Available records ->
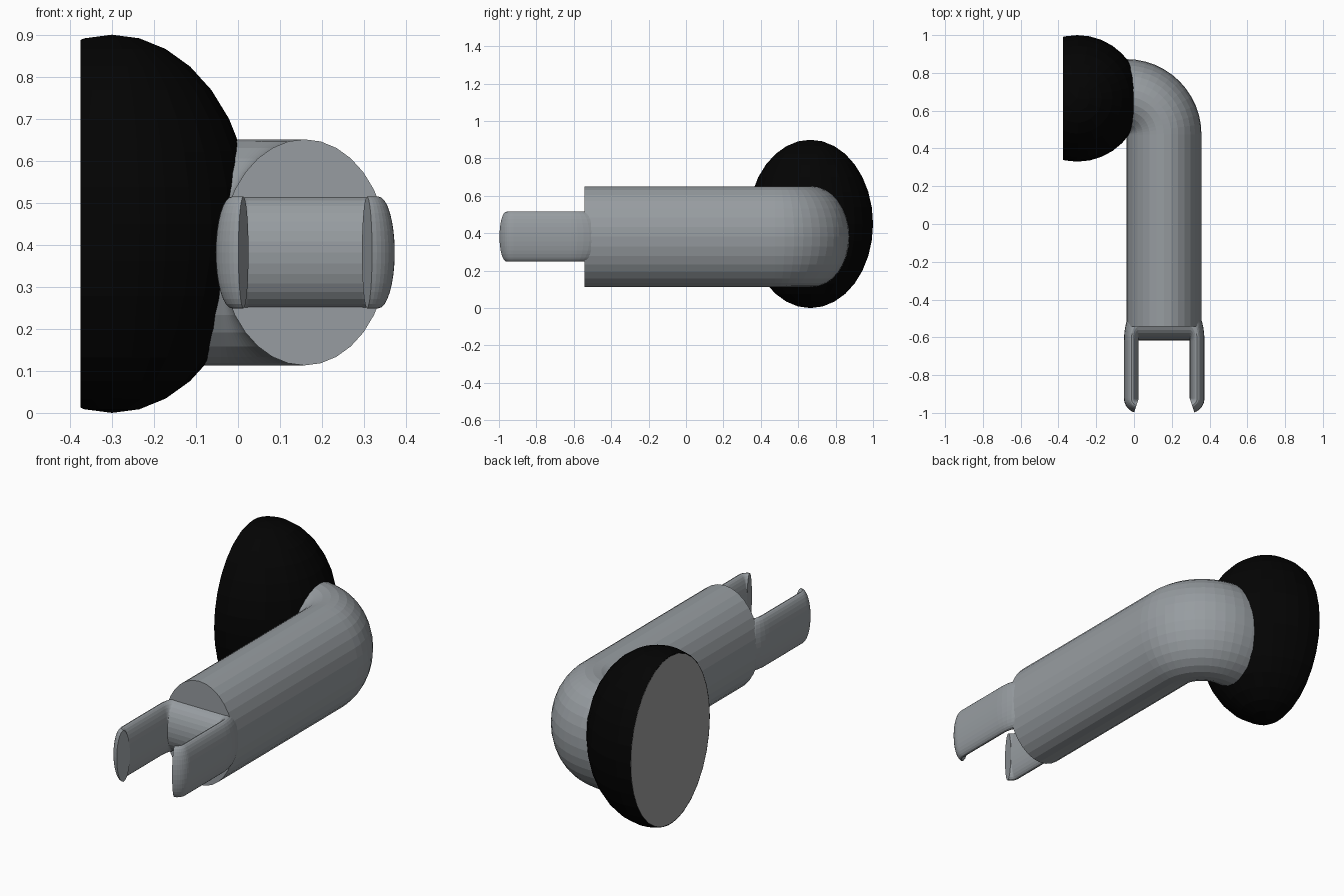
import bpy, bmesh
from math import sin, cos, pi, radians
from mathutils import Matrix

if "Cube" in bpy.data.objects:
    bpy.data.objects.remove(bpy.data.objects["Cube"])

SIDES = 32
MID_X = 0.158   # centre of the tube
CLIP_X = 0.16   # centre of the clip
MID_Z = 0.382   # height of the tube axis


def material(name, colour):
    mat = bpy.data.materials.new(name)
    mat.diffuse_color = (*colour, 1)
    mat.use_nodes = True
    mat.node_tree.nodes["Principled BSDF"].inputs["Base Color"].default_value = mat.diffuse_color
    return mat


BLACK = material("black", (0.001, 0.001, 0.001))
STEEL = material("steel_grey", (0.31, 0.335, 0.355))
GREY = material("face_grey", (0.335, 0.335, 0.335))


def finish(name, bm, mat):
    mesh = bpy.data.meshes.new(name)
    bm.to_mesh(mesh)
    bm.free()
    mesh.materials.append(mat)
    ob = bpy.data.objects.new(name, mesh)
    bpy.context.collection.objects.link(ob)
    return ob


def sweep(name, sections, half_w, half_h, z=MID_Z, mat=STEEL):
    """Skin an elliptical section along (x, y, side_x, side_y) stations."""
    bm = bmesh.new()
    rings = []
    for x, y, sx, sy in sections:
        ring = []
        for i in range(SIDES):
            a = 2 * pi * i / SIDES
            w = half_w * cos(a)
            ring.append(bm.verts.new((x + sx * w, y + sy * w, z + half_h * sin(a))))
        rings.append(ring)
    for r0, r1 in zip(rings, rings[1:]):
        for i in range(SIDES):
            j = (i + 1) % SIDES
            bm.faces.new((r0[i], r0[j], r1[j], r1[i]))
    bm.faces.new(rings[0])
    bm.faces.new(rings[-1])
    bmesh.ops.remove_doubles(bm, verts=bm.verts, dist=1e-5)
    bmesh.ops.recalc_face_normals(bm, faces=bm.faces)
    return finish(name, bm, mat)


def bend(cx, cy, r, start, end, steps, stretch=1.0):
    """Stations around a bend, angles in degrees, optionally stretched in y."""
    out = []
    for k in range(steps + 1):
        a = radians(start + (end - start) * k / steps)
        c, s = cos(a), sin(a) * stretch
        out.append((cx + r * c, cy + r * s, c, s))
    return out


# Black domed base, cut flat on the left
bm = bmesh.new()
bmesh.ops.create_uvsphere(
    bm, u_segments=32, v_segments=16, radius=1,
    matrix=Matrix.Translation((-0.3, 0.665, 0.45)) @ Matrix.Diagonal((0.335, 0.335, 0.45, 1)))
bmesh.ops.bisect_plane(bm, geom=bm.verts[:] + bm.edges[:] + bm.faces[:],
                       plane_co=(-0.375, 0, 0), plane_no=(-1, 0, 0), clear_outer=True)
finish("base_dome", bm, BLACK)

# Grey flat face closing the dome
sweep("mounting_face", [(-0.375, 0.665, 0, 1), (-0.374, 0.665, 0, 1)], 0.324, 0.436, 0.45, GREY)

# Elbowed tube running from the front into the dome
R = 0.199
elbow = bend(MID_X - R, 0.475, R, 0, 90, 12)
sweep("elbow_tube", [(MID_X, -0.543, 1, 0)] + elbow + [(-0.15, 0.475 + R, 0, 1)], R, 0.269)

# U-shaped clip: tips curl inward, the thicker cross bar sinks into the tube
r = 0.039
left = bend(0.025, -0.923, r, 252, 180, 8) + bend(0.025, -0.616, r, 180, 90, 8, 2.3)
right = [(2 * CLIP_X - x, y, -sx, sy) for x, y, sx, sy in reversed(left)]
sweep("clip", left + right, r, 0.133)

What the exercise asks -> Drop the images and repeat the data exactly.

Result of the exercise ->
import bpy, bmesh
from math import sin, cos, pi, radians
from mathutils import Matrix

if "Cube" in bpy.data.objects:
    bpy.data.objects.remove(bpy.data.objects["Cube"])

SIDES = 32
MID_X = 0.158   # centre of the tube
CLIP_X = 0.16   # centre of the clip
MID_Z = 0.382   # height of the tube axis


def material(name, colour):
    mat = bpy.data.materials.new(name)
    mat.diffuse_color = (*colour, 1)
    mat.use_nodes = True
    mat.node_tree.nodes["Principled BSDF"].inputs["Base Color"].default_value = mat.diffuse_color
    return mat


BLACK = material("black", (0.001, 0.001, 0.001))
STEEL = material("steel_grey", (0.31, 0.335, 0.355))
GREY = material("face_grey", (0.335, 0.335, 0.335))


def finish(name, bm, mat):
    mesh = bpy.data.meshes.new(name)
    bm.to_mesh(mesh)
    bm.free()
    mesh.materials.append(mat)
    ob = bpy.data.objects.new(name, mesh)
    bpy.context.collection.objects.link(ob)
    return ob


def sweep(name, sections, half_w, half_h, z=MID_Z, mat=STEEL):
    """Skin an elliptical section along (x, y, side_x, side_y) stations."""
    bm = bmesh.new()
    rings = []
    for x, y, sx, sy in sections:
        ring = []
        for i in range(SIDES):
            a = 2 * pi * i / SIDES
            w = half_w * cos(a)
            ring.append(bm.verts.new((x + sx * w, y + sy * w, z + half_h * sin(a))))
        rings.append(ring)
    for r0, r1 in zip(rings, rings[1:]):
        for i in range(SIDES):
            j = (i + 1) % SIDES
            bm.faces.new((r0[i], r0[j], r1[j], r1[i]))
    bm.faces.new(rings[0])
    bm.faces.new(rings[-1])
    bmesh.ops.remove_doubles(bm, verts=bm.verts, dist=1e-5)
    bmesh.ops.recalc_face_normals(bm, faces=bm.faces)
    return finish(name, bm, mat)


def bend(cx, cy, r, start, end, steps, stretch=1.0):
    """Stations around a bend, angles in degrees, optionally stretched in y."""
    out = []
    for k in range(steps + 1):
        a = radians(start + (end - start) * k / steps)
        c, s = cos(a), sin(a) * stretch
        out.append((cx + r * c, cy + r * s, c, s))
    return out


# Black domed base, cut flat on the left
bm = bmesh.new()
bmesh.ops.create_uvsphere(
    bm, u_segments=32, v_segments=16, radius=1,
    matrix=Matrix.Translation((-0.3, 0.665, 0.45)) @ Matrix.Diagonal((0.335, 0.335, 0.45, 1)))
bmesh.ops.bisect_plane(bm, geom=bm.verts[:] + bm.edges[:] + bm.faces[:],
                       plane_co=(-0.375, 0, 0), plane_no=(-1, 0, 0), clear_outer=True)
finish("base_dome", bm, BLACK)

# Grey flat face closing the dome
sweep("mounting_face", [(-0.375, 0.665, 0, 1), (-0.374, 0.665, 0, 1)], 0.324, 0.436, 0.45, GREY)

# Elbowed tube running from the front into the dome
R = 0.199
elbow = bend(MID_X - R, 0.475, R, 0, 90, 12)
sweep("elbow_tube", [(MID_X, -0.543, 1, 0)] + elbow + [(-0.15, 0.475 + R, 0, 1)], R, 0.269)

# U-shaped clip: tips curl inward, the thicker cross bar sinks into the tube
r = 0.039
left = bend(0.025, -0.923, r, 252, 180, 8) + bend(0.025, -0.616, r, 180, 90, 8, 2.3)
right = [(2 * CLIP_X - x, y, -sx, sy) for x, y, sx, sy in reversed(left)]
sweep("clip", left + right, r, 0.133)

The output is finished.